*** Block opens ***

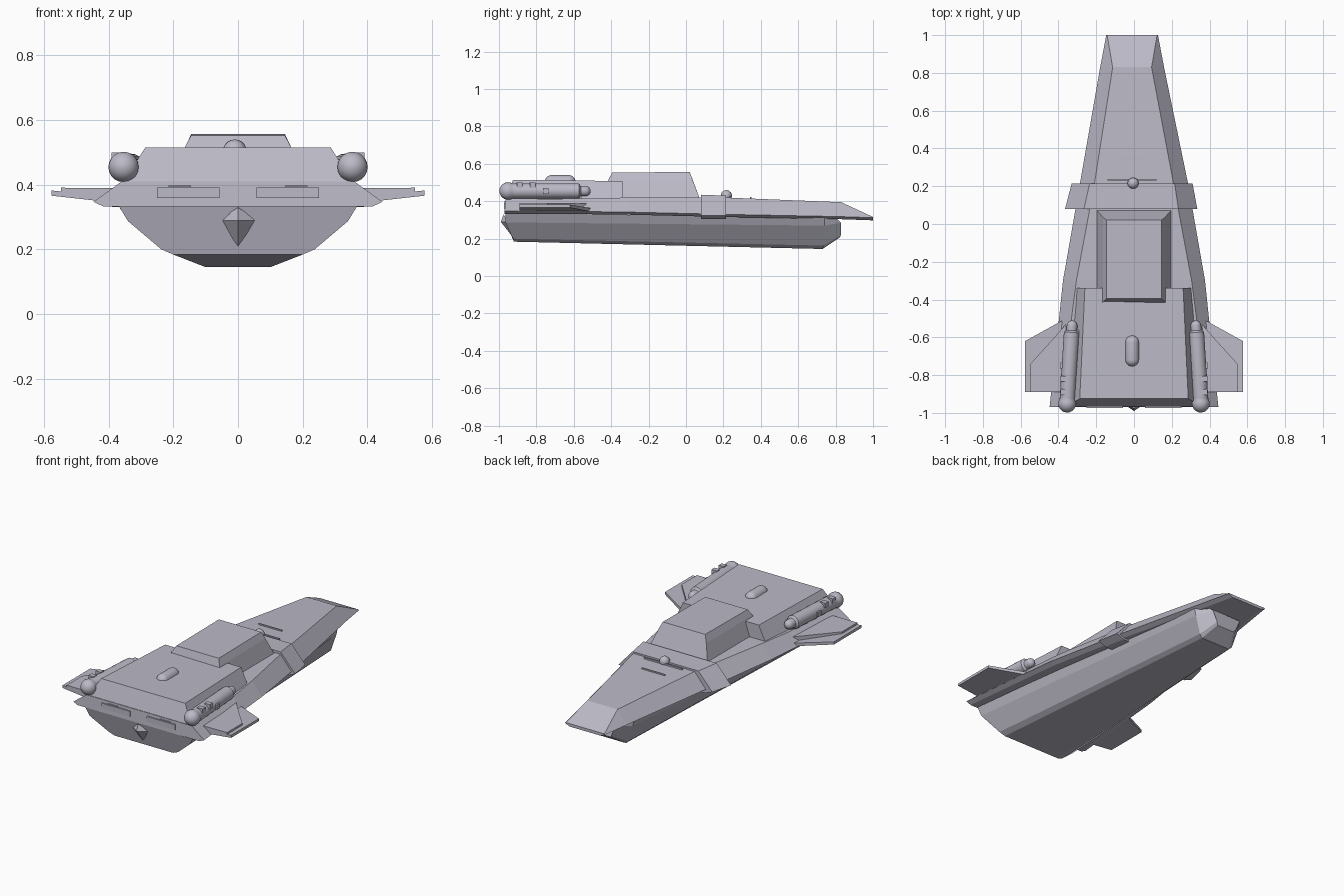
import bpy, bmesh, math
from mathutils import Vector

cube = bpy.data.objects.get("Cube")
if cube:
    bpy.data.objects.remove(cube)

grey = bpy.data.materials.new("pale_hull_grey")
grey.use_nodes = True
colour = (0.50, 0.49, 0.57, 1)
grey.diffuse_color = colour
grey.node_tree.nodes["Principled BSDF"].inputs["Base Color"].default_value = colour


def finish(name, bm, smooth=False):
    bmesh.ops.remove_doubles(bm, verts=bm.verts, dist=0.0001)
    bmesh.ops.recalc_face_normals(bm, faces=bm.faces)
    mesh = bpy.data.meshes.new(name)
    bm.to_mesh(mesh)
    bm.free()
    mesh.materials.append(grey)
    ob = bpy.data.objects.new(name, mesh)
    bpy.context.collection.objects.link(ob)
    if smooth:
        bpy.ops.object.select_all(action='DESELECT')
        ob.select_set(True)
        bpy.context.view_layer.objects.active = ob
        bpy.ops.object.shade_smooth_by_angle(angle=math.radians(40))
    return ob


def skin(name, rings, smooth=False):
    """Join equal closed rings of points and cap both ends."""
    bm = bmesh.new()
    loops = [[bm.verts.new(p) for p in ring] for ring in rings]
    n = len(loops[0])
    for a, b in zip(loops, loops[1:]):
        for i in range(n):
            j = (i + 1) % n
            bm.faces.new((a[i], a[j], b[j], b[i]))
    bm.faces.new(loops[0])
    bm.faces.new(loops[-1])
    return finish(name, bm, smooth)


def hull(name, stations):
    """Each station: centre x, then half-section points (half width, y, z)."""
    rings = []
    for cx, half in stations:
        rings.append([(cx + w, y, z) for w, y, z in half]
                     + [(cx - w, y, z) for w, y, z in reversed(half)])
    return skin(name, rings)


def lathe(name, start, end, profile, sides=20):
    """Turn (radius, distance) points about the line from start to end."""
    start = Vector(start)
    axis = (Vector(end) - start).normalized()
    u = axis.cross(Vector((0, 0, 1))).normalized()
    v = axis.cross(u)
    angles = [math.tau * i / sides for i in range(sides)]
    rings = [[start + axis * t + u * r * math.cos(a) + v * r * math.sin(a)
              for a in angles] for r, t in profile]
    return skin(name, rings, True)


def dome(radius, centre, begin, stop, steps=7):
    """Arc of a round end, in degrees from the start of the axis."""
    arc = [math.radians(begin + (stop - begin) * i / steps) for i in range(steps + 1)]
    return [(radius * max(math.sin(a), 0.02), centre - radius * math.cos(a)) for a in arc]


def box(name, centre, size, turn=0):
    ring = [(-1, -1), (1, -1), (1, 1), (-1, 1)]
    c, s = math.cos(turn), math.sin(turn)
    rings = []
    for k in (-1, 1):
        pts = [(x * size[0] / 2, y * size[1] / 2) for x, y in ring]
        rings.append([(centre[0] + x * c - y * s, centre[1] + x * s + y * c,
                       centre[2] + k * size[2] / 2) for x, y in pts])
    return skin(name, rings)


# Upper hull: rim underside, rim edge, deck edge
upper = []
for cx, y, rim, rim_z, deck, deck_y, deck_z in [
        (0, -0.97, 0.447, 0.347, 0.36, -0.965, 0.41),
        (0, -0.53, 0.40, 0.345, 0.335, -0.53, 0.415),
        (0, -0.30, 0.376, 0.342, 0.305, -0.30, 0.42),
        (0, 0.21, 0.287, 0.33, 0.21, 0.21, 0.42),
        (-0.01, 0.83, 0.169, 0.318, 0.103, 0.83, 0.395),
        (-0.01, 1.0, 0.137, 0.312, 0.132, 1.0, 0.316)]:
    upper.append((cx, [(rim - 0.03, y, rim_z - 0.014), (rim, y, rim_z),
                       (deck, deck_y, deck_z)]))
hull("upper_hull", upper)

# Keel hull, deep at the stern and tapering to the bow
hull("lower_hull", [
    (0, [(0.20, -0.92, 0.184), (0.237, -0.925, 0.20), (0.34, -0.965, 0.287), (0.37, -0.965, 0.336)]),
    (0, [(0.10, 0.73, 0.145), (0.12, 0.735, 0.163), (0.155, 0.74, 0.27), (0.165, 0.74, 0.315)]),
    (0, [(0.06, 0.82, 0.205), (0.07, 0.83, 0.22), (0.10, 0.83, 0.285), (0.11, 0.80, 0.312)])])

# Pointed wedge on the stern
bm = bmesh.new()
wedge = [bm.verts.new(p) for p in [(0, -0.975, 0.33), (0.06, -0.95, 0.29), (0, -0.92, 0.20),
                                   (-0.06, -0.95, 0.29), (0, -0.99, 0.29)]]
for i in range(4):
    bm.faces.new((wedge[i], wedge[(i + 1) % 4], wedge[4]))
bm.faces.new(wedge[:4])
finish("stern_wedge", bm)

# Raised engine deck and the cabin in front of it
hull("engine_deck", [
    (0, [(0.36, -0.965, 0.40), (0.287, -0.925, 0.515)]),
    (0, [(0.31, -0.34, 0.40), (0.26, -0.34, 0.508)])])
hull("cabin", [
    (0, [(0.20, -0.44, 0.41), (0.165, -0.415, 0.515), (0.145, -0.395, 0.553)]),
    (0, [(0.20, 0.075, 0.41), (0.163, 0.035, 0.515), (0.145, 0.02, 0.557)])])

# Saddle band wrapped over the hull
hull("saddle_band", [
    (-0.015, [(0.30, 0.08, 0.305), (0.35, 0.08, 0.325), (0.25, 0.08, 0.435)]),
    (-0.01, [(0.27, 0.215, 0.305), (0.32, 0.215, 0.325), (0.225, 0.215, 0.43)])])

# Roof capsule and small deck dome
lathe("roof_capsule", (-0.01, -0.755, 0.503), (-0.01, -0.59, 0.503),
      dome(0.037, 0.037, 0, 90) + dome(0.037, 0.128, 90, 180))
lathe("deck_dome", (-0.005, 0.215, 0.40), (-0.005, 0.216, 0.44),
      dome(0.03, 0.03, 0, 180))

# Thin deck strips and stern panels
box("deck_strip", (-0.02, 0.345, 0.416), (0.16, 0.008, 0.012))
box("band_strip", (-0.01, 0.235, 0.422), (0.26, 0.008, 0.012))
for side, label in ((1, "left"), (-1, "right")):
    box(label + "_stern_panel", (side * 0.154, -0.968, 0.375), (0.193, 0.012, 0.033))
    box(label + "_stern_slot", (side * 0.18, -0.966, 0.395), (0.07, 0.012, 0.005))

    # Two-layer fin: broad lower plate and smaller upper plate
    for part, outline, low, high in (
            ("fin", [(0.36, -0.50), (0.577, -0.62), (0.577, -0.89), (0.36, -0.89)],
             (0.342, 0.366), (0.362, 0.382)),
            ("fin_cover", [(0.36, -0.53), (0.43, -0.61), (0.548, -0.74), (0.548, -0.89), (0.36, -0.89)],
             (0.36, 0.372), (0.389, 0.391))):
        rings = []
        for root_z, tip_z in (low, high):
            rings.append([(side * x, y, root_z + (tip_z - root_z) * (x - 0.36) / 0.217)
                          for x, y in outline])
        skin(label + "_" + part, rings)

    # Engine pod: round stern end, tapered barrel, small round tip
    pod = dome(0.047, 0.047, 0, 120) + [(0.041, 0.075), (0.041, 0.425), (0.028, 0.435)]
    lathe(label + "_pod", (side * 0.357, -0.998, 0.455), (side * 0.326, -0.51, 0.455),
          pod + dome(0.028, 0.46, 90, 180))
    box(label + "_pod_mount", (side * 0.31, -0.74, 0.44), (0.06, 0.36, 0.05), side * 0.06)
    for y, z in ((-0.75, 0.455), (-0.82, 0.485), (-0.89, 0.485)):
        box(label + "_pod_clip", (side * 0.372, y, z), (0.036, 0.03, 0.03), side * 0.06)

*** Block closes ***

INSTRUCTIONS FOR THE TASK – Repeat every line above exactly, minus the pictures.

RESULT BELOW –
import bpy, bmesh, math
from mathutils import Vector

cube = bpy.data.objects.get("Cube")
if cube:
    bpy.data.objects.remove(cube)

grey = bpy.data.materials.new("pale_hull_grey")
grey.use_nodes = True
colour = (0.50, 0.49, 0.57, 1)
grey.diffuse_color = colour
grey.node_tree.nodes["Principled BSDF"].inputs["Base Color"].default_value = colour


def finish(name, bm, smooth=False):
    bmesh.ops.remove_doubles(bm, verts=bm.verts, dist=0.0001)
    bmesh.ops.recalc_face_normals(bm, faces=bm.faces)
    mesh = bpy.data.meshes.new(name)
    bm.to_mesh(mesh)
    bm.free()
    mesh.materials.append(grey)
    ob = bpy.data.objects.new(name, mesh)
    bpy.context.collection.objects.link(ob)
    if smooth:
        bpy.ops.object.select_all(action='DESELECT')
        ob.select_set(True)
        bpy.context.view_layer.objects.active = ob
        bpy.ops.object.shade_smooth_by_angle(angle=math.radians(40))
    return ob


def skin(name, rings, smooth=False):
    """Join equal closed rings of points and cap both ends."""
    bm = bmesh.new()
    loops = [[bm.verts.new(p) for p in ring] for ring in rings]
    n = len(loops[0])
    for a, b in zip(loops, loops[1:]):
        for i in range(n):
            j = (i + 1) % n
            bm.faces.new((a[i], a[j], b[j], b[i]))
    bm.faces.new(loops[0])
    bm.faces.new(loops[-1])
    return finish(name, bm, smooth)


def hull(name, stations):
    """Each station: centre x, then half-section points (half width, y, z)."""
    rings = []
    for cx, half in stations:
        rings.append([(cx + w, y, z) for w, y, z in half]
                     + [(cx - w, y, z) for w, y, z in reversed(half)])
    return skin(name, rings)


def lathe(name, start, end, profile, sides=20):
    """Turn (radius, distance) points about the line from start to end."""
    start = Vector(start)
    axis = (Vector(end) - start).normalized()
    u = axis.cross(Vector((0, 0, 1))).normalized()
    v = axis.cross(u)
    angles = [math.tau * i / sides for i in range(sides)]
    rings = [[start + axis * t + u * r * math.cos(a) + v * r * math.sin(a)
              for a in angles] for r, t in profile]
    return skin(name, rings, True)


def dome(radius, centre, begin, stop, steps=7):
    """Arc of a round end, in degrees from the start of the axis."""
    arc = [math.radians(begin + (stop - begin) * i / steps) for i in range(steps + 1)]
    return [(radius * max(math.sin(a), 0.02), centre - radius * math.cos(a)) for a in arc]


def box(name, centre, size, turn=0):
    ring = [(-1, -1), (1, -1), (1, 1), (-1, 1)]
    c, s = math.cos(turn), math.sin(turn)
    rings = []
    for k in (-1, 1):
        pts = [(x * size[0] / 2, y * size[1] / 2) for x, y in ring]
        rings.append([(centre[0] + x * c - y * s, centre[1] + x * s + y * c,
                       centre[2] + k * size[2] / 2) for x, y in pts])
    return skin(name, rings)


# Upper hull: rim underside, rim edge, deck edge
upper = []
for cx, y, rim, rim_z, deck, deck_y, deck_z in [
        (0, -0.97, 0.447, 0.347, 0.36, -0.965, 0.41),
        (0, -0.53, 0.40, 0.345, 0.335, -0.53, 0.415),
        (0, -0.30, 0.376, 0.342, 0.305, -0.30, 0.42),
        (0, 0.21, 0.287, 0.33, 0.21, 0.21, 0.42),
        (-0.01, 0.83, 0.169, 0.318, 0.103, 0.83, 0.395),
        (-0.01, 1.0, 0.137, 0.312, 0.132, 1.0, 0.316)]:
    upper.append((cx, [(rim - 0.03, y, rim_z - 0.014), (rim, y, rim_z),
                       (deck, deck_y, deck_z)]))
hull("upper_hull", upper)

# Keel hull, deep at the stern and tapering to the bow
hull("lower_hull", [
    (0, [(0.20, -0.92, 0.184), (0.237, -0.925, 0.20), (0.34, -0.965, 0.287), (0.37, -0.965, 0.336)]),
    (0, [(0.10, 0.73, 0.145), (0.12, 0.735, 0.163), (0.155, 0.74, 0.27), (0.165, 0.74, 0.315)]),
    (0, [(0.06, 0.82, 0.205), (0.07, 0.83, 0.22), (0.10, 0.83, 0.285), (0.11, 0.80, 0.312)])])

# Pointed wedge on the stern
bm = bmesh.new()
wedge = [bm.verts.new(p) for p in [(0, -0.975, 0.33), (0.06, -0.95, 0.29), (0, -0.92, 0.20),
                                   (-0.06, -0.95, 0.29), (0, -0.99, 0.29)]]
for i in range(4):
    bm.faces.new((wedge[i], wedge[(i + 1) % 4], wedge[4]))
bm.faces.new(wedge[:4])
finish("stern_wedge", bm)

# Raised engine deck and the cabin in front of it
hull("engine_deck", [
    (0, [(0.36, -0.965, 0.40), (0.287, -0.925, 0.515)]),
    (0, [(0.31, -0.34, 0.40), (0.26, -0.34, 0.508)])])
hull("cabin", [
    (0, [(0.20, -0.44, 0.41), (0.165, -0.415, 0.515), (0.145, -0.395, 0.553)]),
    (0, [(0.20, 0.075, 0.41), (0.163, 0.035, 0.515), (0.145, 0.02, 0.557)])])

# Saddle band wrapped over the hull
hull("saddle_band", [
    (-0.015, [(0.30, 0.08, 0.305), (0.35, 0.08, 0.325), (0.25, 0.08, 0.435)]),
    (-0.01, [(0.27, 0.215, 0.305), (0.32, 0.215, 0.325), (0.225, 0.215, 0.43)])])

# Roof capsule and small deck dome
lathe("roof_capsule", (-0.01, -0.755, 0.503), (-0.01, -0.59, 0.503),
      dome(0.037, 0.037, 0, 90) + dome(0.037, 0.128, 90, 180))
lathe("deck_dome", (-0.005, 0.215, 0.40), (-0.005, 0.216, 0.44),
      dome(0.03, 0.03, 0, 180))

# Thin deck strips and stern panels
box("deck_strip", (-0.02, 0.345, 0.416), (0.16, 0.008, 0.012))
box("band_strip", (-0.01, 0.235, 0.422), (0.26, 0.008, 0.012))
for side, label in ((1, "left"), (-1, "right")):
    box(label + "_stern_panel", (side * 0.154, -0.968, 0.375), (0.193, 0.012, 0.033))
    box(label + "_stern_slot", (side * 0.18, -0.966, 0.395), (0.07, 0.012, 0.005))

    # Two-layer fin: broad lower plate and smaller upper plate
    for part, outline, low, high in (
            ("fin", [(0.36, -0.50), (0.577, -0.62), (0.577, -0.89), (0.36, -0.89)],
             (0.342, 0.366), (0.362, 0.382)),
            ("fin_cover", [(0.36, -0.53), (0.43, -0.61), (0.548, -0.74), (0.548, -0.89), (0.36, -0.89)],
             (0.36, 0.372), (0.389, 0.391))):
        rings = []
        for root_z, tip_z in (low, high):
            rings.append([(side * x, y, root_z + (tip_z - root_z) * (x - 0.36) / 0.217)
                          for x, y in outline])
        skin(label + "_" + part, rings)

    # Engine pod: round stern end, tapered barrel, small round tip
    pod = dome(0.047, 0.047, 0, 120) + [(0.041, 0.075), (0.041, 0.425), (0.028, 0.435)]
    lathe(label + "_pod", (side * 0.357, -0.998, 0.455), (side * 0.326, -0.51, 0.455),
          pod + dome(0.028, 0.46, 90, 180))
    box(label + "_pod_mount", (side * 0.31, -0.74, 0.44), (0.06, 0.36, 0.05), side * 0.06)
    for y, z in ((-0.75, 0.455), (-0.82, 0.485), (-0.89, 0.485)):
        box(label + "_pod_clip", (side * 0.372, y, z), (0.036, 0.03, 0.03), side * 0.06)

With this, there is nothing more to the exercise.